Two years ago, the husband and wife team went to Florence as part of a teaching project organized by then-Associate Dean Cameron Faustman, at ISI Florence. After the trip, the pair decided they wanted to organize a study abroad trip for their landscape architecture (LA) students.

“We can all be a little egocentric in our day-to-day lives,” says Peter Miniutti. “Traveling to foreign countries for an extended period helps the students see their environment differently, more objectively. It makes it easier for the students to see how age-old universal design principles manifest themselves in built form century after century. Done right, nothing beats experiential learning.”

The four-week trip included eight countries and twelve cities. Students paid approximately $5,000 each for their flight, train travel and accommodations. They were required to take a one-credit pre-departure class, in addition to the three-credit landscape architecture study abroad course. Students were housed in youth hostels and traveled by Eurail pass. Most of the students are landscape architecture majors, save one business major.

The adventure included stops in Lisbon, Portugal, Madrid and Barcelona in Spain, three cities in Italy–Rome, Florence and Venice–as well as Munich and Berlin in Germany, Prague in the Czech Republic, Amsterdam in the Netherlands, Brussels in Belgium, and France, returning home from Paris.

P1120927The object was to study the urban design of European cities, particularly successful place-making. “The Europeans are so far ahead of us with sustainability,” Gray Miniutti says. “We visited very notable gardens and architecture such as Villa D’Este, Villa Lante, Villa Gamberaia, Versailles, Vaux le Vicomte, the Vatican, Neuschwanstein Castle, in addition to touring cities,” Gray Miniutti says. “Our youth hostels were right in the city and they were fabulous, extremely affordable and accommodating, with free tours and group kitchens for cooking meals.”

Landscape architecture student Christopher Wojick says  of the trip, “The exploration of plazas and how they display age-old design principles is something that I found to be incredible. This trip also allowed me to explore my independence while still working alongside my peers. I was able to work closely with Peter and Natalie Miniutti through critiques in each of the twelve cities we visited. It was overall a very insightful trip full of many different cultures, outdoor designs and learning experiences.”

Students were required to keep a blog, diary and sketchbook; post photos using a private UConn Facebook group; and complete free-hand drawing projects.

Jacqueline Aylward is also a LA major. She says, “The trip was definitely a learning experience. It was basically my first time out of the country, aside from Canada.

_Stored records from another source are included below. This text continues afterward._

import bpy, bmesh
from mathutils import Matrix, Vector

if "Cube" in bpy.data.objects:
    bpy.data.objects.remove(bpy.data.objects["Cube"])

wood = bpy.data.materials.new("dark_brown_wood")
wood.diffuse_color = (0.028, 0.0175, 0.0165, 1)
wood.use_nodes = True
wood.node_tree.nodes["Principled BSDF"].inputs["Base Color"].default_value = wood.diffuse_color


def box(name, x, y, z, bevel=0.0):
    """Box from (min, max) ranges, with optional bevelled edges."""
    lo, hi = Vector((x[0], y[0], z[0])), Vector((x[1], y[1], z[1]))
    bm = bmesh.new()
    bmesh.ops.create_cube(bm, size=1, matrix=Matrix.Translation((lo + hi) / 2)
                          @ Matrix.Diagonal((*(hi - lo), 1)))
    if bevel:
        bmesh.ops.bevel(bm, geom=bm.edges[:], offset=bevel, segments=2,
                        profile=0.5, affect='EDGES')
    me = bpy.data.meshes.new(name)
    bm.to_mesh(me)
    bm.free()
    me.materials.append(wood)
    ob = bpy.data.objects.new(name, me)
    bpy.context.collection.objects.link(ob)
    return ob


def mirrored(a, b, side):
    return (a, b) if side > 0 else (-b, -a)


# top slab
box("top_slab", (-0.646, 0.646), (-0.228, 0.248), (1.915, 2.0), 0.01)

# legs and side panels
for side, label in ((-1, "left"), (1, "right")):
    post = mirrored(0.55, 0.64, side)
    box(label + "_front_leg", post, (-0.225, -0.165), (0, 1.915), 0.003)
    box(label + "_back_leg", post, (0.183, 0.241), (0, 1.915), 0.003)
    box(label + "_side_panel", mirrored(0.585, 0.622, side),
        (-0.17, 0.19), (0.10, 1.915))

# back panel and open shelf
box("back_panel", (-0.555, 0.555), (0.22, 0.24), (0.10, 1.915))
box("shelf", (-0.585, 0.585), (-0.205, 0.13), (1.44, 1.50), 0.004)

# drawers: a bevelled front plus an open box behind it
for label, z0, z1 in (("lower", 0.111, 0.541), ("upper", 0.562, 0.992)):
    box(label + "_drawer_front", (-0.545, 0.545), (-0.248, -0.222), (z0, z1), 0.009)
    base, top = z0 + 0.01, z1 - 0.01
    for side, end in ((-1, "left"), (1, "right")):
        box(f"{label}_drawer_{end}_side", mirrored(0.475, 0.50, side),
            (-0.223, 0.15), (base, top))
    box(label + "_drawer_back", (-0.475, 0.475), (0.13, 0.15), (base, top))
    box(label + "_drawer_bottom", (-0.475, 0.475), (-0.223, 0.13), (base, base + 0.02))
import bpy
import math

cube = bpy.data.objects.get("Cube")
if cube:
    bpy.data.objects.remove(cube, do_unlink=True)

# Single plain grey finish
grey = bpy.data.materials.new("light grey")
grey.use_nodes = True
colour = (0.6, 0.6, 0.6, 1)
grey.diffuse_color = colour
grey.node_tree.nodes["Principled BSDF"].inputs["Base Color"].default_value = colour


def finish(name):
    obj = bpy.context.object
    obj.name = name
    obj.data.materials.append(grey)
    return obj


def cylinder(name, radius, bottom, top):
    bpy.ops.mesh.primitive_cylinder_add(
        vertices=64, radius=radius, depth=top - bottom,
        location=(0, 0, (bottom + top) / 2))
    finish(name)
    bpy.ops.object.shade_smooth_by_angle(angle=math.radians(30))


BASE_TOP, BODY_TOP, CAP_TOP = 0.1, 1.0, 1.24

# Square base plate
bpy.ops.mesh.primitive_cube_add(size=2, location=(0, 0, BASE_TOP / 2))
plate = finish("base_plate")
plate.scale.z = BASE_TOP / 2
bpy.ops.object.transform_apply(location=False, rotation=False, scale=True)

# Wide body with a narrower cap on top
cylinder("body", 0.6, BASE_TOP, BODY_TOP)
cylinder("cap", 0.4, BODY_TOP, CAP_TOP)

Being in a new country every couple of days or so was something most people can only dream of and something that I will remember for the rest of my life. Exploring cities where English was not always spoken helped me acquire a lot of navigational skills along with learning a few words in several different languages. Being able to experience the cultures of not only each county, but each city, was definitely my favorite part of the trip and was such a fun and educational way to spend my summer.”

Natalie Miniutti, left, with a group of LA students.
Natalie Gray Miniutti, left, with a group of LA students.

During the pre-departure class, an LA graduate student with European travel abroad experience spoke to the group on topics from what to pack and how to plan the trip, to safe travel tips and cultural differences.

“For most of the countries we visited, English was the primary language, but we had the benefit of several students being able to speak a foreign language,” Gray Miniutti notes.

“The students absolutely loved it,” she says. “They will never forget this trip, and it’s a great marketing tool for themselves when seeking employment. Landscape architecture firms love hiring students with worldwide travel experience. Many of these firms work internationally. They see the value of hiring graduates with this type of global learning. It’s a huge foot in the door for them.”

“We can’t wait to do another trip, but we have decided to wait a year until our incoming students have been exposed to the major a bit longer. When we do plan another trip overseas, we’d like to visit new and different countries and cities.”

“It was grueling,” she adds. “It took all of us about a month to recover, but it was a wonderful experience. The students were great. It reinforces what we teach but it’s so much more powerful than a PowerPoint presentation. They experience the food, the culture, the history of cities, the language, there’s just so much we exposed them to during the trip.”

By Kim Colavito Markesich